**What the task requires**
In the listing below, how many lines carry the word "steps"? Reply with only the number.

──────────────────────────────

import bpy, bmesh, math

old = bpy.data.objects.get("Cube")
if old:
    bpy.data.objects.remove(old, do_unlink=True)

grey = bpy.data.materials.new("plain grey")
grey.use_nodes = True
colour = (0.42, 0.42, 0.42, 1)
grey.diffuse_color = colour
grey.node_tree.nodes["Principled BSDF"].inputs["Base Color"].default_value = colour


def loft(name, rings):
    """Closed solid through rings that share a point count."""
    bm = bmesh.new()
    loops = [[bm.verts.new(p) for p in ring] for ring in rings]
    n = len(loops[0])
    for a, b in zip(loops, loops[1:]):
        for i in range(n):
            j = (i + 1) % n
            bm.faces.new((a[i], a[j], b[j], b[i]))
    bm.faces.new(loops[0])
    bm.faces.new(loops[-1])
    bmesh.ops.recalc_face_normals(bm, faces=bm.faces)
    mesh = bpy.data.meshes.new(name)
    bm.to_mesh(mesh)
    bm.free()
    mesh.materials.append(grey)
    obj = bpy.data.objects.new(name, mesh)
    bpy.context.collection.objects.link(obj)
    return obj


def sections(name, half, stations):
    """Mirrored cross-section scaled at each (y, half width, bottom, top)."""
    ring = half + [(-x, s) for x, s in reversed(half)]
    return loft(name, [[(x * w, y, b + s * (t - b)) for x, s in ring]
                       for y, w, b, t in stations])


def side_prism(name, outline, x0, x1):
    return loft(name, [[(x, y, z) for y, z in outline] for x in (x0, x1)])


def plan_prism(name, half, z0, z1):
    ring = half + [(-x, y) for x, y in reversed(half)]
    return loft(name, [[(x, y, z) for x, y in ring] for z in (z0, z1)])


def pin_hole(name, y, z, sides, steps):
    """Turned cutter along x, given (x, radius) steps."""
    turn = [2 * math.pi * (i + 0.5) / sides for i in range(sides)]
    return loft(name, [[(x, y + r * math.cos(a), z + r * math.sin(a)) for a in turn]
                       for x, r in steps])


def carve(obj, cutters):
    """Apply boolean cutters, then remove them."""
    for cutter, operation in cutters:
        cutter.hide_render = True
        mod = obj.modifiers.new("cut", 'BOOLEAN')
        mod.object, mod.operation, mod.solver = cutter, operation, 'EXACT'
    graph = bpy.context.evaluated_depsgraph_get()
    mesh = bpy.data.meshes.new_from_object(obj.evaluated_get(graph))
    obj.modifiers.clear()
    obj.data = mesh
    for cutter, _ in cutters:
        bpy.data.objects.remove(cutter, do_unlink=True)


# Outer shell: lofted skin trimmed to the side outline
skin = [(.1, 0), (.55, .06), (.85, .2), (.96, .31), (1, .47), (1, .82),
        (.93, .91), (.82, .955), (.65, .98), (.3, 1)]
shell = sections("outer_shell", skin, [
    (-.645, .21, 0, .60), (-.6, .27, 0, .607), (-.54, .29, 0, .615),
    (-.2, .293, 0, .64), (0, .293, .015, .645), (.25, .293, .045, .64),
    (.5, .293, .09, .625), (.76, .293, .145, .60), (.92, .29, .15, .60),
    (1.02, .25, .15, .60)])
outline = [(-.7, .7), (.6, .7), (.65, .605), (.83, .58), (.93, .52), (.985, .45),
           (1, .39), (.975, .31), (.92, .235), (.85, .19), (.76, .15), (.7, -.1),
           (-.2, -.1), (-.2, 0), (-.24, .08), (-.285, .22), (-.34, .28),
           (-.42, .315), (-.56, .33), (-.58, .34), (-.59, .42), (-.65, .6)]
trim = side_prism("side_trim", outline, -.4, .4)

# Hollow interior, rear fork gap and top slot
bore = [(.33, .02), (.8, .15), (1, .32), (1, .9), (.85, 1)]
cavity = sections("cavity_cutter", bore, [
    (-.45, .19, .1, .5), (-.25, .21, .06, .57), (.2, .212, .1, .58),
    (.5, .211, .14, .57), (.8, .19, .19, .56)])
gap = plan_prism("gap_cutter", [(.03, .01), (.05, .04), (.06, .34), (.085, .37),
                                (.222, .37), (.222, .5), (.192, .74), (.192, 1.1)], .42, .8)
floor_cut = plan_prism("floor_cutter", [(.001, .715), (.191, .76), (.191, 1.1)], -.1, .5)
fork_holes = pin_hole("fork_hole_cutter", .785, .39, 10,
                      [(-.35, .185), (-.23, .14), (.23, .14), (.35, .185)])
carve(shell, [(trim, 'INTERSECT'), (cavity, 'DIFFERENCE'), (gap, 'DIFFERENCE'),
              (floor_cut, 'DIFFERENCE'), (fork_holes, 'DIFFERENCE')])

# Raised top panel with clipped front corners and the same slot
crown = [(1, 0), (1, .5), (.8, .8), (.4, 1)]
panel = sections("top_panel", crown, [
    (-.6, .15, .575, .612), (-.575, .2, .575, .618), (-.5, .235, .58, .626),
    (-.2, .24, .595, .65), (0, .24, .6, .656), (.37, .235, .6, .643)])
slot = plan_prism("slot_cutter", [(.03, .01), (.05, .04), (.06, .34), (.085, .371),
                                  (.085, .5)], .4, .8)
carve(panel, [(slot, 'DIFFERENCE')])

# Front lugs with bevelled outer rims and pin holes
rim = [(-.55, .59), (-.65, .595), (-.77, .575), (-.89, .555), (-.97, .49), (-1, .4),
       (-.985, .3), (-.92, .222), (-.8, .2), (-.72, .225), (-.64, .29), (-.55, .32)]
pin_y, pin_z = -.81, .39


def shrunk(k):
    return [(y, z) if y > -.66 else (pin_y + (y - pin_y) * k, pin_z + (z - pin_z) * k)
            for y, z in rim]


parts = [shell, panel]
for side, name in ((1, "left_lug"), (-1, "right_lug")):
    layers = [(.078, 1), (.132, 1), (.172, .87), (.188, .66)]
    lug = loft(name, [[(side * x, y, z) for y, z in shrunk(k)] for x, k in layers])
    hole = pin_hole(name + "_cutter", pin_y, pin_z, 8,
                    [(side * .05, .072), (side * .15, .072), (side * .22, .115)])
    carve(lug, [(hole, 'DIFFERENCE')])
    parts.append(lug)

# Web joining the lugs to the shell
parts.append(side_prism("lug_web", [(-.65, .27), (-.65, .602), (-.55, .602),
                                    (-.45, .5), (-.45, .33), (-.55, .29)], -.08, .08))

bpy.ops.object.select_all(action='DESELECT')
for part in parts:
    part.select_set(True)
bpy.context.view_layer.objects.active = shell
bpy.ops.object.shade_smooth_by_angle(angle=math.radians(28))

──────────────────────────────

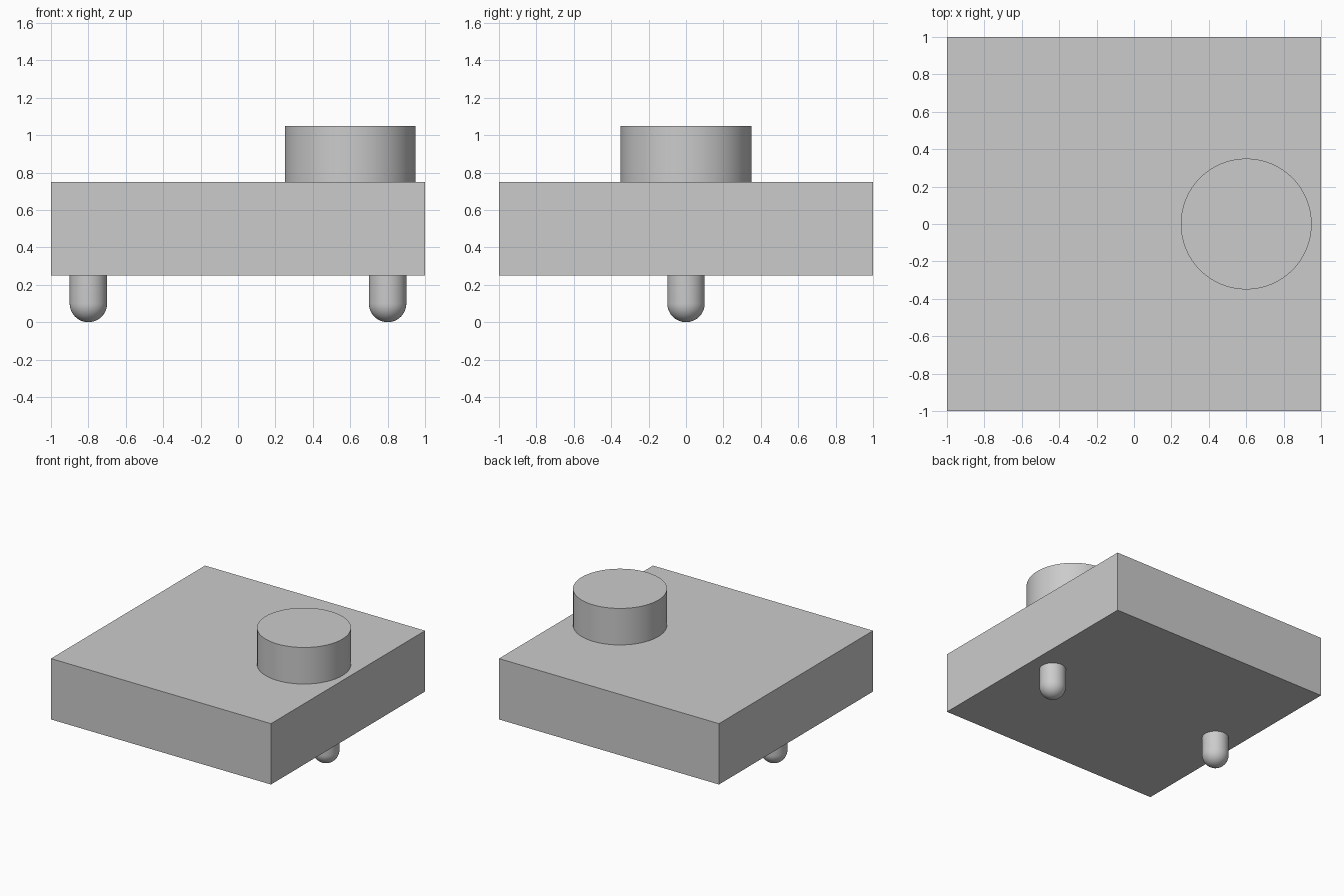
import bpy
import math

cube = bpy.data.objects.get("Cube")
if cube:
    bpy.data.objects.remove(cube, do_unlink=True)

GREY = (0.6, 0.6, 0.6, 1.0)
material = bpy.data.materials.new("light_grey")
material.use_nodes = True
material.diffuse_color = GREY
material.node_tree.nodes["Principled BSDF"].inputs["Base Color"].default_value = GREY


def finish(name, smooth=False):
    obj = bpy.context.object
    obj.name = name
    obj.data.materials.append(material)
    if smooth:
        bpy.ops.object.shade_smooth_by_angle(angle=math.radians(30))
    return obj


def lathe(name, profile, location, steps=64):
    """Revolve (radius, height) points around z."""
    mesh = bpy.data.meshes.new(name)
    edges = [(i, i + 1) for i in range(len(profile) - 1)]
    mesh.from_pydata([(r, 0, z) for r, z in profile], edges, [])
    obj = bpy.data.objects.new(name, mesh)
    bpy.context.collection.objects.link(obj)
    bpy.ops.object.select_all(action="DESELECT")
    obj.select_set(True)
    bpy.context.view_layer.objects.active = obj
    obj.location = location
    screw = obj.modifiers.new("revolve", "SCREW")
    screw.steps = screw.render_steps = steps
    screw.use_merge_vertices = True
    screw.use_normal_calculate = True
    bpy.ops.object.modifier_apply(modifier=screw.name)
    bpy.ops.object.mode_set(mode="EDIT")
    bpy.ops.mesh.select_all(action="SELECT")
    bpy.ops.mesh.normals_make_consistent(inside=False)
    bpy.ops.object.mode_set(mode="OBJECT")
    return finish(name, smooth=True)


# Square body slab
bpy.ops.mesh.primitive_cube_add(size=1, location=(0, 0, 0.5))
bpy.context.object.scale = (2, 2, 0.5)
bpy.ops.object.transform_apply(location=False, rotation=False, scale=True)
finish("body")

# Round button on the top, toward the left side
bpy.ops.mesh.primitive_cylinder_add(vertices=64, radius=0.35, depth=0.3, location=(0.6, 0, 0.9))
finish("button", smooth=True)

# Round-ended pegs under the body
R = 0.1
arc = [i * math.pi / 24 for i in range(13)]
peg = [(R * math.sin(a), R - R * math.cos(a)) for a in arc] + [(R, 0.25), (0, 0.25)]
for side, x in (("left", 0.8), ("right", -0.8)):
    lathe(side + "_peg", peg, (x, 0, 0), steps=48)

──────────────────────────────

**Response to this task**
6